Here we are continuing our newsletter extracts of articles on
health & wellness
from the World Health Organisation. This one is written by
Health Policy Analyst
Health Division – Directorate for Employment, Labour and Social Affairs
Effectively incorporating multiple ways to boost mental health & wellness, and guard against mental ill-health or mental distress, has great potential to improve the medical, social and economic well-being of people across Europe. Focusing on the economic dimension, where the OECD has undertaken considerable service, we have shown clearly that mental illness does not just reduce the well-being of affected people and their entourage.
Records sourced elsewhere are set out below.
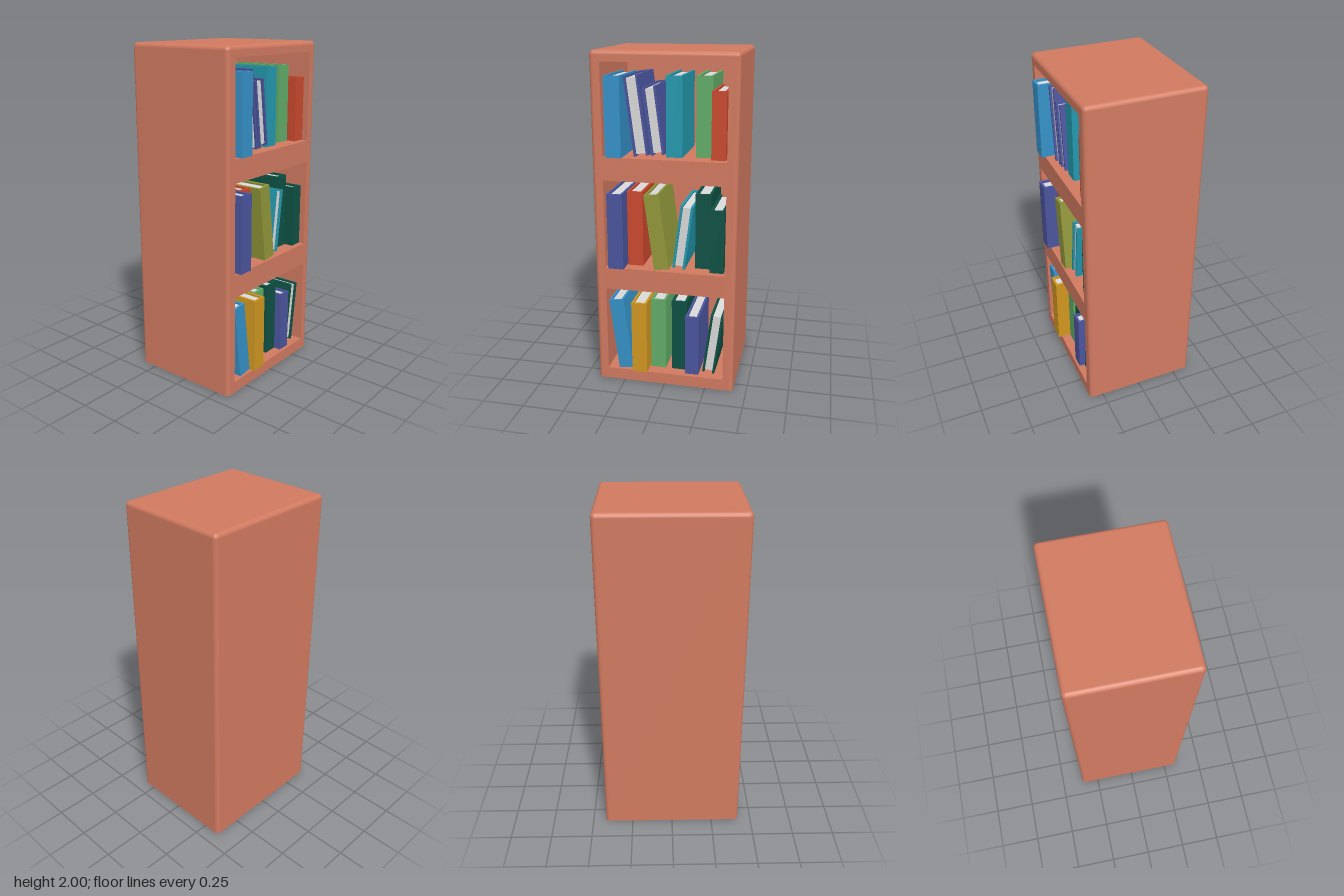
import * as THREE from 'three';

const mat = (name, color, side = THREE.FrontSide) =>
  new THREE.MeshStandardMaterial({ name, color, side });

const W = 0.42, TOP = 2, BACK = -0.36, FRONT = 0.335, R = 0.025;
const MID = (BACK + FRONT) / 2, HALF = (FRONT - BACK) / 2;
const CELL_X = 0.357, CELL_BACK = -0.215;
const CELLS = [[0.07, 0.602], [0.738, 1.27], [1.405, 1.938]];

// Open-bottomed walls with rounded upright and top edges; the flat front is left out
function shellGeometry() {
  const steps = 4, pos = [], nor = [], idx = [];
  const corners = [[1, 1], [1, -1], [-1, -1], [-1, 1]];
  const rows = [[0, 0]];
  for (let j = 0; j <= steps; j++) rows.push([TOP - R, (j / steps) * Math.PI / 2]);
  const n = corners.length * (steps + 1);
  for (const [y, t] of rows) {
    corners.forEach(([sx, sz], c) => {
      for (let k = 0; k <= steps; k++) {
        const a = (1 - c - k / steps) * Math.PI / 2;
        const d = [Math.cos(a) * Math.cos(t), Math.sin(t), Math.sin(a) * Math.cos(t)];
        nor.push(...d);
        pos.push(sx * (W - R) + R * d[0], y + R * d[1], MID + sz * (HALF - R) + R * d[2]);
      }
    });
  }
  for (let r = 0; r < rows.length - 1; r++) {
    for (let i = 0; i < (r === 0 ? n - 1 : n); i++) {
      const a = r * n + i, b = r * n + (i + 1) % n;
      idx.push(a, b, b + n, a, b + n, a + n);
    }
  }
  const g = new THREE.BufferGeometry();
  g.setAttribute('position', new THREE.Float32BufferAttribute(pos, 3));
  g.setAttribute('normal', new THREE.Float32BufferAttribute(nor, 3));
  g.setIndex(idx);
  return g;
}

// Flat front with one opening for each compartment
function frontGeometry() {
  const rect = (P, x, y0, y1) => new P([
    new THREE.Vector2(-x, y0), new THREE.Vector2(x, y0),
    new THREE.Vector2(x, y1), new THREE.Vector2(-x, y1)]);
  const shape = rect(THREE.Shape, W - R, 0, TOP - R);
  for (const [y0, y1] of CELLS) shape.holes.push(rect(THREE.Path, CELL_X, y0, y1));
  return new THREE.ShapeGeometry(shape);
}

// Inward-facing box without its front side
function compartmentGeometry(height) {
  const g = new THREE.BoxGeometry(CELL_X * 2, height, FRONT - CELL_BACK);
  const index = Array.from(g.index.array);
  index.splice(24, 6);
  g.setIndex(index.reverse());
  g.clearGroups();
  g.computeVertexNormals();
  return g;
}

export function createModel() {
  const model = new THREE.Group();
  model.name = 'bookcase';
  const wood = mat('terracotta wood', 0xd17a60, THREE.DoubleSide);
  const paper = mat('paper', 0xdadada);
  const blue = mat('blue cover', 0x3591c8);
  const teal = mat('teal cover', 0x2399ae);
  const green = mat('green cover', 0x62ac68);
  const red = mat('red cover', 0xcb492e);
  const indigo = mat('indigo cover', 0x4b559e);
  const olive = mat('olive cover', 0x91973b);
  const pine = mat('dark green cover', 0x0e5144);
  const gold = mat('gold cover', 0xd09720);

  const add = (parent, name, geometry, material, x = 0, y = 0, z = 0) => {
    const m = new THREE.Mesh(geometry, material);
    m.name = name;
    m.position.set(x, y, z);
    parent.add(m);
    return m;
  };

  // Case
  add(model, 'caseWalls', shellGeometry(), wood);
  add(model, 'caseTop', new THREE.PlaneGeometry(2 * (W - R), 2 * (HALF - R)), wood, 0, TOP, MID)
    .rotation.x = -Math.PI / 2;
  add(model, 'caseFront', frontGeometry(), wood, 0, 0, FRONT);
  for (const [y0, y1] of CELLS) {
    add(model, 'compartment', compartmentGeometry(y1 - y0), wood,
      0, (y0 + y1) / 2, (FRONT + CELL_BACK) / 2);
  }

  // A book: two boards, a spine (in front, or at the back when reversed) and a page block
  const D = 0.36, T = 0.014;
  function book(cover, x, y, w, h, front, tilt = 0, reversed = false) {
    const g = new THREE.Group();
    g.name = 'book';
    g.position.set(x, y, front - D / 2);
    g.rotation.z = tilt;
    const s = reversed ? -1 : 1;
    for (const side of [-1, 1]) {
      add(g, 'coverBoard', new THREE.BoxGeometry(T, h, D), cover, side * (w - T) / 2);
    }
    add(g, 'spine', new THREE.BoxGeometry(w - 2 * T, h, T), cover, 0, 0, s * (D - T) / 2);
    add(g, 'pages', new THREE.BoxGeometry(w - 2 * T, h - 0.024, D - T - 0.012), paper,
      0, 0, -s * (T - 0.012) / 2);
    model.add(g);
  }

  // Upright books: cover, centre x, shelf height, height, front z
  const upright = [
    [gold, -0.15, 0.08, 0.453, 0.36], [green, -0.05, 0.08, 0.453, 0.28],
    [pine, 0.08, 0.08, 0.453, 0.28], [indigo, 0.166, 0.08, 0.378, 0.325],
    [indigo, -0.286, 0.742, 0.455, 0.36], [red, -0.187, 0.742, 0.455, 0.275],
    [pine, 0.215, 0.742, 0.455, 0.25], [pine, 0.305, 0.742, 0.378, 0.305],
    [blue, -0.286, 1.41, 0.455, 0.36], [teal, 0.049, 1.41, 0.455, 0.28],
    [green, 0.215, 1.41, 0.455, 0.25], [red, 0.305, 1.41, 0.38, 0.305],
  ];
  for (const [cover, x, y, h, front] of upright) {
    book(cover, x, y + h / 2, h < 0.4 ? 0.082 : 0.093, h, front);
  }

  // Leaning books, some with their pages outwards
  book(blue, -0.272, 0.303, 0.09, 0.453, 0.325, 0.125);
  book(pine, 0.288, 0.277, 0.075, 0.385, 0.295, -0.13, true);
  book(olive, -0.047, 0.973, 0.09, 0.453, 0.33, 0.13);
  book(teal, 0.102, 0.941, 0.075, 0.385, 0.295, -0.13, true);
  book(indigo, -0.168, 1.638, 0.086, 0.453, 0.295, 0.125, true);
  book(indigo, -0.067, 1.614, 0.078, 0.385, 0.295, 0.125, true);

  return model;
}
The significant burden of mental illness also comes along with very high health care bill and economic costs, which can exceed 4% of GDP. The OECDs science research study Fit Mind, Fit Job suggests the winners and losers and that people with poor mental health are much less likely to be in work, and more likely to be absent from work when they are employed. Depending on the severity of the mental illness, the employment gap can be 15 to 30 percentage points relative to the rest of the population. Not surprisingly, people suffering from mental ill-heath are 30% to 100% more likely to be poor than the total population.
This gets popular coverage on Facebook and Twitter and other media links than it did in the past with more people willing to share their experience.
Tackling this economic burden demands that policies across all sectors give due attention to promoting a view on mental well-being and addressing mental ill-health and their living standards. To address exactly this challenge, the OECD has developed a set of main policy guidelines for an integrated approach to address the impact of mental health problems on health, education, employment and social outcomes.
To continue reading Emily’s Report please click on Wellness